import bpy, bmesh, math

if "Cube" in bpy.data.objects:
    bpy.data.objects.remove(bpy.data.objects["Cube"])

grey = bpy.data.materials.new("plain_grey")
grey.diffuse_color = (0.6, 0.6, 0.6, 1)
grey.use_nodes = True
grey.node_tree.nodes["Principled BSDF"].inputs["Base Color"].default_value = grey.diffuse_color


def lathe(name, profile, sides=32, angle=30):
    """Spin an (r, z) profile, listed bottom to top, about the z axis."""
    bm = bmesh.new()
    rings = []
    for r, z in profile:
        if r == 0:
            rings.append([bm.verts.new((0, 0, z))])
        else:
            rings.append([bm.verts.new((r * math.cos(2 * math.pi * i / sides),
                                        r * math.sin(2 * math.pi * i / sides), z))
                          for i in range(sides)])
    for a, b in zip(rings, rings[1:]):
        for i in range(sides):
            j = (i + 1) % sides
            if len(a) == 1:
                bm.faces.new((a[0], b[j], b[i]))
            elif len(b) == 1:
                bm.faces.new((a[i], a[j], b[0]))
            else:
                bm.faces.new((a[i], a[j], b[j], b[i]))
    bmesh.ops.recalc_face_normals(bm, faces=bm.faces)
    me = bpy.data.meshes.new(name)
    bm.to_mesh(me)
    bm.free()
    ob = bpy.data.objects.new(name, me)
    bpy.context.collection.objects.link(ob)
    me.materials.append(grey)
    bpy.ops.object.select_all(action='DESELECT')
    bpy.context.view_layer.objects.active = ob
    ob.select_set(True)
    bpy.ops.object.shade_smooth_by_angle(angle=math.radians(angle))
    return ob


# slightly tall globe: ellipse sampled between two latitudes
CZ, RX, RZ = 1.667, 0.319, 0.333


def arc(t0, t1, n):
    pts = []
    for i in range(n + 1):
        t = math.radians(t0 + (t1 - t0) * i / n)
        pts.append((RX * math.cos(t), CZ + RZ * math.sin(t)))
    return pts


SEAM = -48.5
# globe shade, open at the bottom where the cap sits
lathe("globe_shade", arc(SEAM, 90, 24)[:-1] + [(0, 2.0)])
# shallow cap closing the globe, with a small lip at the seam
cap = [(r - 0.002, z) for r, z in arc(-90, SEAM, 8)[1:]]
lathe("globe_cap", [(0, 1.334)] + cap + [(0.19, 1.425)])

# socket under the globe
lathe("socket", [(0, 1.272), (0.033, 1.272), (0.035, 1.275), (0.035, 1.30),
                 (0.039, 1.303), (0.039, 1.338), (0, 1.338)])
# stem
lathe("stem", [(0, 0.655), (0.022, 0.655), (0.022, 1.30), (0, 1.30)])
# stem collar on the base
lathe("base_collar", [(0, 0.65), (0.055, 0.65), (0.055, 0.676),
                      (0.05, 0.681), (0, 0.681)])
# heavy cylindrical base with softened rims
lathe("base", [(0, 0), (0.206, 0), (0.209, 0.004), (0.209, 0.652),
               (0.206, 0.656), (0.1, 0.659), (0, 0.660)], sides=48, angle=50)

### Assignment
Each record, from first to last, should be returned verbatim.

### Exercise solution
import bpy, bmesh, math

if "Cube" in bpy.data.objects:
    bpy.data.objects.remove(bpy.data.objects["Cube"])

grey = bpy.data.materials.new("plain_grey")
grey.diffuse_color = (0.6, 0.6, 0.6, 1)
grey.use_nodes = True
grey.node_tree.nodes["Principled BSDF"].inputs["Base Color"].default_value = grey.diffuse_color


def lathe(name, profile, sides=32, angle=30):
    """Spin an (r, z) profile, listed bottom to top, about the z axis."""
    bm = bmesh.new()
    rings = []
    for r, z in profile:
        if r == 0:
            rings.append([bm.verts.new((0, 0, z))])
        else:
            rings.append([bm.verts.new((r * math.cos(2 * math.pi * i / sides),
                                        r * math.sin(2 * math.pi * i / sides), z))
                          for i in range(sides)])
    for a, b in zip(rings, rings[1:]):
        for i in range(sides):
            j = (i + 1) % sides
            if len(a) == 1:
                bm.faces.new((a[0], b[j], b[i]))
            elif len(b) == 1:
                bm.faces.new((a[i], a[j], b[0]))
            else:
                bm.faces.new((a[i], a[j], b[j], b[i]))
    bmesh.ops.recalc_face_normals(bm, faces=bm.faces)
    me = bpy.data.meshes.new(name)
    bm.to_mesh(me)
    bm.free()
    ob = bpy.data.objects.new(name, me)
    bpy.context.collection.objects.link(ob)
    me.materials.append(grey)
    bpy.ops.object.select_all(action='DESELECT')
    bpy.context.view_layer.objects.active = ob
    ob.select_set(True)
    bpy.ops.object.shade_smooth_by_angle(angle=math.radians(angle))
    return ob


# slightly tall globe: ellipse sampled between two latitudes
CZ, RX, RZ = 1.667, 0.319, 0.333


def arc(t0, t1, n):
    pts = []
    for i in range(n + 1):
        t = math.radians(t0 + (t1 - t0) * i / n)
        pts.append((RX * math.cos(t), CZ + RZ * math.sin(t)))
    return pts


SEAM = -48.5
# globe shade, open at the bottom where the cap sits
lathe("globe_shade", arc(SEAM, 90, 24)[:-1] + [(0, 2.0)])
# shallow cap closing the globe, with a small lip at the seam
cap = [(r - 0.002, z) for r, z in arc(-90, SEAM, 8)[1:]]
lathe("globe_cap", [(0, 1.334)] + cap + [(0.19, 1.425)])

# socket under the globe
lathe("socket", [(0, 1.272), (0.033, 1.272), (0.035, 1.275), (0.035, 1.30),
                 (0.039, 1.303), (0.039, 1.338), (0, 1.338)])
# stem
lathe("stem", [(0, 0.655), (0.022, 0.655), (0.022, 1.30), (0, 1.30)])
# stem collar on the base
lathe("base_collar", [(0, 0.65), (0.055, 0.65), (0.055, 0.676),
                      (0.05, 0.681), (0, 0.681)])
# heavy cylindrical base with softened rims
lathe("base", [(0, 0), (0.206, 0), (0.209, 0.004), (0.209, 0.652),
               (0.206, 0.656), (0.1, 0.659), (0, 0.660)], sides=48, angle=50)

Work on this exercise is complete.